§ Problem details
Output exactly the lines below, starting with the line that has "rows, thick=.011, color=.42)" and going on through the line that has "-.055, .065, lambda", both included, and no other lines.

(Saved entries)
[Start of Attachment]

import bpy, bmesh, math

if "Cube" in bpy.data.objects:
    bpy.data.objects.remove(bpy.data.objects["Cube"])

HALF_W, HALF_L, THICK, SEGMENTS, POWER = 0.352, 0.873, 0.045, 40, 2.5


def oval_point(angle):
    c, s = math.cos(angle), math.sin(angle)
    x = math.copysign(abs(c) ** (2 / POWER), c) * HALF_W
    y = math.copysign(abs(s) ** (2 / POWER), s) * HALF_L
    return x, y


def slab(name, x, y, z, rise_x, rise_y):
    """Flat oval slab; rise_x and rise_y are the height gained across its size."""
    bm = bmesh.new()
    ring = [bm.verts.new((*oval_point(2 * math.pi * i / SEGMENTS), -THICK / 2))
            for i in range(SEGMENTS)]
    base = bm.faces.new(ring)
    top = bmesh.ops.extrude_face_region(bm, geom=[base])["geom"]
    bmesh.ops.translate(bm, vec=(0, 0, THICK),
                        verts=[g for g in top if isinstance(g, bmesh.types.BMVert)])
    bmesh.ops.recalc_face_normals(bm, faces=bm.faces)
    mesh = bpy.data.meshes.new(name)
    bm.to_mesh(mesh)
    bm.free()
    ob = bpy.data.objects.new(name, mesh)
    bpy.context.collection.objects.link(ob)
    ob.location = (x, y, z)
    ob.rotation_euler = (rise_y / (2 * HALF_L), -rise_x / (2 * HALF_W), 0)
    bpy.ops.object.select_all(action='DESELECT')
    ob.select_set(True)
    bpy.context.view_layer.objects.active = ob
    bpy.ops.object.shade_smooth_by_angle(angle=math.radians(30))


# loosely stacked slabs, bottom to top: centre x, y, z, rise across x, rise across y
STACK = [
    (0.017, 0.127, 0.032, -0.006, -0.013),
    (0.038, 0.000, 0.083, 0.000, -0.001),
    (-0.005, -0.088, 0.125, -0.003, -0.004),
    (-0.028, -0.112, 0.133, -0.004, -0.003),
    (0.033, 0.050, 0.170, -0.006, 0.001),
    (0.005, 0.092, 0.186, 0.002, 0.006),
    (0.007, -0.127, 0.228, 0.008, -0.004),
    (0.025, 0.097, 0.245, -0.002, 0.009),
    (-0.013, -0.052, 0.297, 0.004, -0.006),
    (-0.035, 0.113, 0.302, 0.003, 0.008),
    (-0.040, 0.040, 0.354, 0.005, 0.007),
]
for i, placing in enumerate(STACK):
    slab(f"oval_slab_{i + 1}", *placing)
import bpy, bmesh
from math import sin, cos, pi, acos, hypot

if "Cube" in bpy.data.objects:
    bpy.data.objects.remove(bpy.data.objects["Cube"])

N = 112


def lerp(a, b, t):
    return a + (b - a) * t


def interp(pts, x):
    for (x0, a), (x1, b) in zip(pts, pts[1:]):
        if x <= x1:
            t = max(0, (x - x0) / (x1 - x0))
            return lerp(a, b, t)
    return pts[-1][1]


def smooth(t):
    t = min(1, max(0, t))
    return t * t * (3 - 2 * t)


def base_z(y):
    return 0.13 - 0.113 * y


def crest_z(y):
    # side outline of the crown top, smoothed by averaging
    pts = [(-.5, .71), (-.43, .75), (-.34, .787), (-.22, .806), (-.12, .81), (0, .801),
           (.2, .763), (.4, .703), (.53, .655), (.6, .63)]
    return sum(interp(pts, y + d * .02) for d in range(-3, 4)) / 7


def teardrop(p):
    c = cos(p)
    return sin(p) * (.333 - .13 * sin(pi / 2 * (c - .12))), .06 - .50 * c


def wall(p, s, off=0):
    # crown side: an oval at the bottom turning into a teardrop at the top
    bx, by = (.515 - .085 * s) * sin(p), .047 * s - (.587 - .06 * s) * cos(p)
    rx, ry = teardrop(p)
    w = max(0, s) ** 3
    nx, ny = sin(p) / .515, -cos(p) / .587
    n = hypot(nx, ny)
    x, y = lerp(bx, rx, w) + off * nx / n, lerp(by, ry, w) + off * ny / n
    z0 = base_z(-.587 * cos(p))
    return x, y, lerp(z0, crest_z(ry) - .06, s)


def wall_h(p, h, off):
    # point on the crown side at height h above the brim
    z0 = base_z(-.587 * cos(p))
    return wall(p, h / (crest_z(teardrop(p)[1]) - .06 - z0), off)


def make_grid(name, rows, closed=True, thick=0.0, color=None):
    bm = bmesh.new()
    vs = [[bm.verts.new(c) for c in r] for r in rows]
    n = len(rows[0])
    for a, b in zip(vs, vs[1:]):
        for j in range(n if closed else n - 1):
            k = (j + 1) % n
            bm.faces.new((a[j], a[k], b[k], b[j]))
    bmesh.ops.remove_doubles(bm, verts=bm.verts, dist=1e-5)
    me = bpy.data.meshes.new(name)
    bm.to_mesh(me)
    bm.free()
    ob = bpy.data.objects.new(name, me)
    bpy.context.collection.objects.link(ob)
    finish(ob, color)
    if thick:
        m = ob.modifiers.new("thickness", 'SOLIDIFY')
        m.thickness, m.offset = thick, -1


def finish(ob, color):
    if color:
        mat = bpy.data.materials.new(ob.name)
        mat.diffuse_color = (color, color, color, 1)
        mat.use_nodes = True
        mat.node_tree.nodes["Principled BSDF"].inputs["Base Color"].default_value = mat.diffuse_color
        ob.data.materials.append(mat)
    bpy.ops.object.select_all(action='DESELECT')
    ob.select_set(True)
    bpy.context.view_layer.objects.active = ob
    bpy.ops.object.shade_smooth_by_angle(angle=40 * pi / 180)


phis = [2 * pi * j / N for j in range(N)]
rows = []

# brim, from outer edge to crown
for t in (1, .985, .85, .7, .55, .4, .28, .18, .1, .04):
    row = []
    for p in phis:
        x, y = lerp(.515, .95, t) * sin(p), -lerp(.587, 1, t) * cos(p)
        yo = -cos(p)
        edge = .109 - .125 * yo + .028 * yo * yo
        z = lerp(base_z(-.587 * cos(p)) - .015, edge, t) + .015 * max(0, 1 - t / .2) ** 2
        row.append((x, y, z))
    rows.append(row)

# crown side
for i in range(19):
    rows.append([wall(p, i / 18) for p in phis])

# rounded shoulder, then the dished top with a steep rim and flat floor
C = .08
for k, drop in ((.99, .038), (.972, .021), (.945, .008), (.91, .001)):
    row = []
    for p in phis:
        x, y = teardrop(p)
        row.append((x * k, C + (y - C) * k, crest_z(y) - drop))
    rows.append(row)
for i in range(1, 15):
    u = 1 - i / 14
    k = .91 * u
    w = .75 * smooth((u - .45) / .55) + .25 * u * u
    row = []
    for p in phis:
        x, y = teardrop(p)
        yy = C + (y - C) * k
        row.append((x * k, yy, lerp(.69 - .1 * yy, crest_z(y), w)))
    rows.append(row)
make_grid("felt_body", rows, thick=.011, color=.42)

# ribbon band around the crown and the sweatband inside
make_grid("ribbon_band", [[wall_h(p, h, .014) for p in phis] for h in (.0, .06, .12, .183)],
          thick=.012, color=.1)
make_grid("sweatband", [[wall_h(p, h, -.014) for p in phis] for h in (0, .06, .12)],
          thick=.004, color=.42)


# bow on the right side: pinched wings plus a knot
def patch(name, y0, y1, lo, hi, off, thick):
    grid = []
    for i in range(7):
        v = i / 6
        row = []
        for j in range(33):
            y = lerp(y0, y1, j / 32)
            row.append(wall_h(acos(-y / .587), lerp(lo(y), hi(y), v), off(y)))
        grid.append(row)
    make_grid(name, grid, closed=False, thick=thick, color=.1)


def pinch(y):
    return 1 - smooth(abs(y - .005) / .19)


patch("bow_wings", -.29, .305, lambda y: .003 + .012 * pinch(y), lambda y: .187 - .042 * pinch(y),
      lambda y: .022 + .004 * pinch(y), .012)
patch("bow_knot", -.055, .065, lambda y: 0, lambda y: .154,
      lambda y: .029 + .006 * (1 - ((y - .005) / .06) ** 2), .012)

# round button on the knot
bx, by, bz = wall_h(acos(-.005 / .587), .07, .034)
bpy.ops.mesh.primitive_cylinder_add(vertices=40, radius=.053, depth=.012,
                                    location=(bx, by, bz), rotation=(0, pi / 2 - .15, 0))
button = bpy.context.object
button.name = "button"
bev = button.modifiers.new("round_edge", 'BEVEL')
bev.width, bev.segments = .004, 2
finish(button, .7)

[End of Attachment]

§ Result for this exercise
make_grid("felt_body", rows, thick=.011, color=.42)

# ribbon band around the crown and the sweatband inside
make_grid("ribbon_band", [[wall_h(p, h, .014) for p in phis] for h in (.0, .06, .12, .183)],
          thick=.012, color=.1)
make_grid("sweatband", [[wall_h(p, h, -.014) for p in phis] for h in (0, .06, .12)],
          thick=.004, color=.42)


# bow on the right side: pinched wings plus a knot
def patch(name, y0, y1, lo, hi, off, thick):
    grid = []
    for i in range(7):
        v = i / 6
        row = []
        for j in range(33):
            y = lerp(y0, y1, j / 32)
            row.append(wall_h(acos(-y / .587), lerp(lo(y), hi(y), v), off(y)))
        grid.append(row)
    make_grid(name, grid, closed=False, thick=thick, color=.1)


def pinch(y):
    return 1 - smooth(abs(y - .005) / .19)


patch("bow_wings", -.29, .305, lambda y: .003 + .012 * pinch(y), lambda y: .187 - .042 * pinch(y),
      lambda y: .022 + .004 * pinch(y), .012)
patch("bow_knot", -.055, .065, lambda y: 0, lambda y: .154,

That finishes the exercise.